Like all mountain environments, the weather at Mt Hotham can change rapidly and dramatically. A bright sunny and calm morning with great visibility can quickly turn into a complete whiteout accompanied by strong wind and rain. Getting lost and hypothermia are the most common causes of tragedies in the Australian Alps, and being close to a resort does not mitigate this risk. It is very easy to become completely disorientated and head in the wrong direction once the weather turns fowl. Know exactly where you are at all times…and know exactly what you will do if you are lost.
Ski Patrol do not manage backcountry terrain

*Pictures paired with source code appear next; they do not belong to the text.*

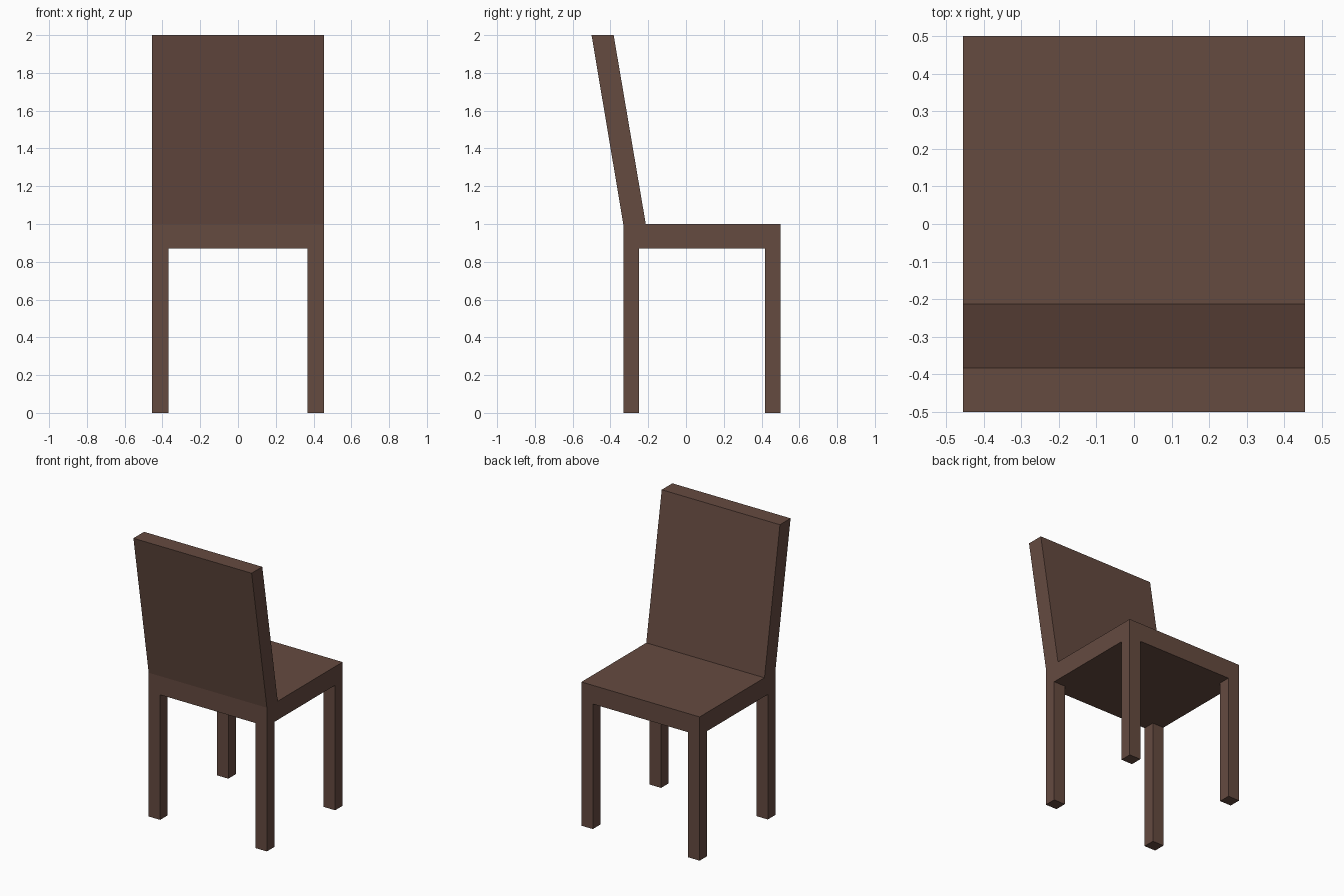
import bpy

if "Cube" in bpy.data.objects:
    bpy.data.objects.remove(bpy.data.objects["Cube"])

HALF_W = 0.455                      # half width of the chair
SEAT_BOTTOM, SEAT_TOP = 0.87, 1.0
BACK, FRONT = -0.332, 0.5           # seat ends along y

wood = bpy.data.materials.new("dark brown wood")
wood.diffuse_color = (0.130, 0.069, 0.051, 1.0)
wood.use_nodes = True
wood.node_tree.nodes["Principled BSDF"].inputs["Base Color"].default_value = wood.diffuse_color


def prism(name, profile, x0, x1):
    """Sweep a counter-clockwise (y, z) profile from x0 to x1."""
    n = len(profile)
    verts = [(x, y, z) for x in (x0, x1) for y, z in profile]
    faces = [tuple(reversed(range(n))), tuple(range(n, 2 * n))]
    faces += [(i, (i + 1) % n, n + (i + 1) % n, n + i) for i in range(n)]
    mesh = bpy.data.meshes.new(name)
    mesh.from_pydata(verts, [], faces)
    mesh.materials.append(wood)
    obj = bpy.data.objects.new(name, mesh)
    bpy.context.collection.objects.link(obj)
    return obj


def rect(y0, y1, z0, z1):
    return [(y0, z0), (y1, z0), (y1, z1), (y0, z1)]


# Seat slab
prism("seat", rect(BACK, FRONT, SEAT_BOTTOM, SEAT_TOP), -HALF_W, HALF_W)

# Leaning backrest
prism("backrest", [(BACK, SEAT_TOP), (-0.213, SEAT_TOP), (-0.383, 2.0), (-0.5, 2.0)],
      -HALF_W, HALF_W)

# Four square legs
LEG_X, LEG_Y = 0.088, 0.082
for side, x0 in (("left", -HALF_W), ("right", HALF_W - LEG_X)):
    for end, y0 in (("backrest_side", BACK), ("seat_edge", FRONT - LEG_Y)):
        prism(f"{end}_{side}_leg", rect(y0, y0 + LEG_Y, 0.0, SEAT_BOTTOM), x0, x0 + LEG_X)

Ski Patrol do not manage the terrain beyond the ski area boundary. There is no avalanche control, signage or hazard marking in the backcountry. You are responsible for learning about and managing the natural hazards, including:
- icy slopes
- poor visibility
- steep terrain
- creek crossings
- changing weather
- variable snow conditions
Before deciding to head into the backcountry, be sure to:
- Check the daily backcountry conditions reports from Hotham and from Mountain Safety Collective.
- Closely assess the snow & weather conditions.
- Closely assess your own and your group's ability.
Be aware that conditions can change very rapidly. Is today the right day, and is this the right group? If you are not sure, don’t go!
If you decide to head out there, always:
- Carry the required safety equipment…and know how to use it!
- Let someone know before you go. Trip Intention Forms are available at the Ski Patrol Base in the Hotham Village.
- Ski or board with a competent small group.
- Have an emergency plan.
You must be prepared to self-rescue. The ski patrol is not obliged and may not have the resources to perform a rescue in the backcountry, and other emergency services may take many hours to respond.
A minor injury in the backcountry can become life threatening due to the significant time involved in a complex rescue. Evacuation from the even the closest bowls can take several hours when a roped extraction is required.
The best policy is to always make safe, conservative decisions and ski or ride well within your ability. Do not put yourself and any potential rescuers at risk.
Avalanche Training Centre
Mt Hotham is home to the first Avalance Training Centre in the Southern Hemisphere, providing a safe and controlled environment in which to practice searching for avalanche transceivers before you head out backcountry, either as an individual or as part of an avalanche safety training course. Free to use while the resort is open, you can find the ATC located behind Lawlers Court. BYO avalanche transceiver and probe. More information can be found on the Mountain Safety Collective website here.
In an emergency, call:
- Mount Hotham Ski Patrol – 5759 4038 (winter 7.30am - 5.30pm)
- Mount Hotham Resort Management - 5759 3550
- Otherwise – 000
Note - phone reception is not available in many areas of the backcountry.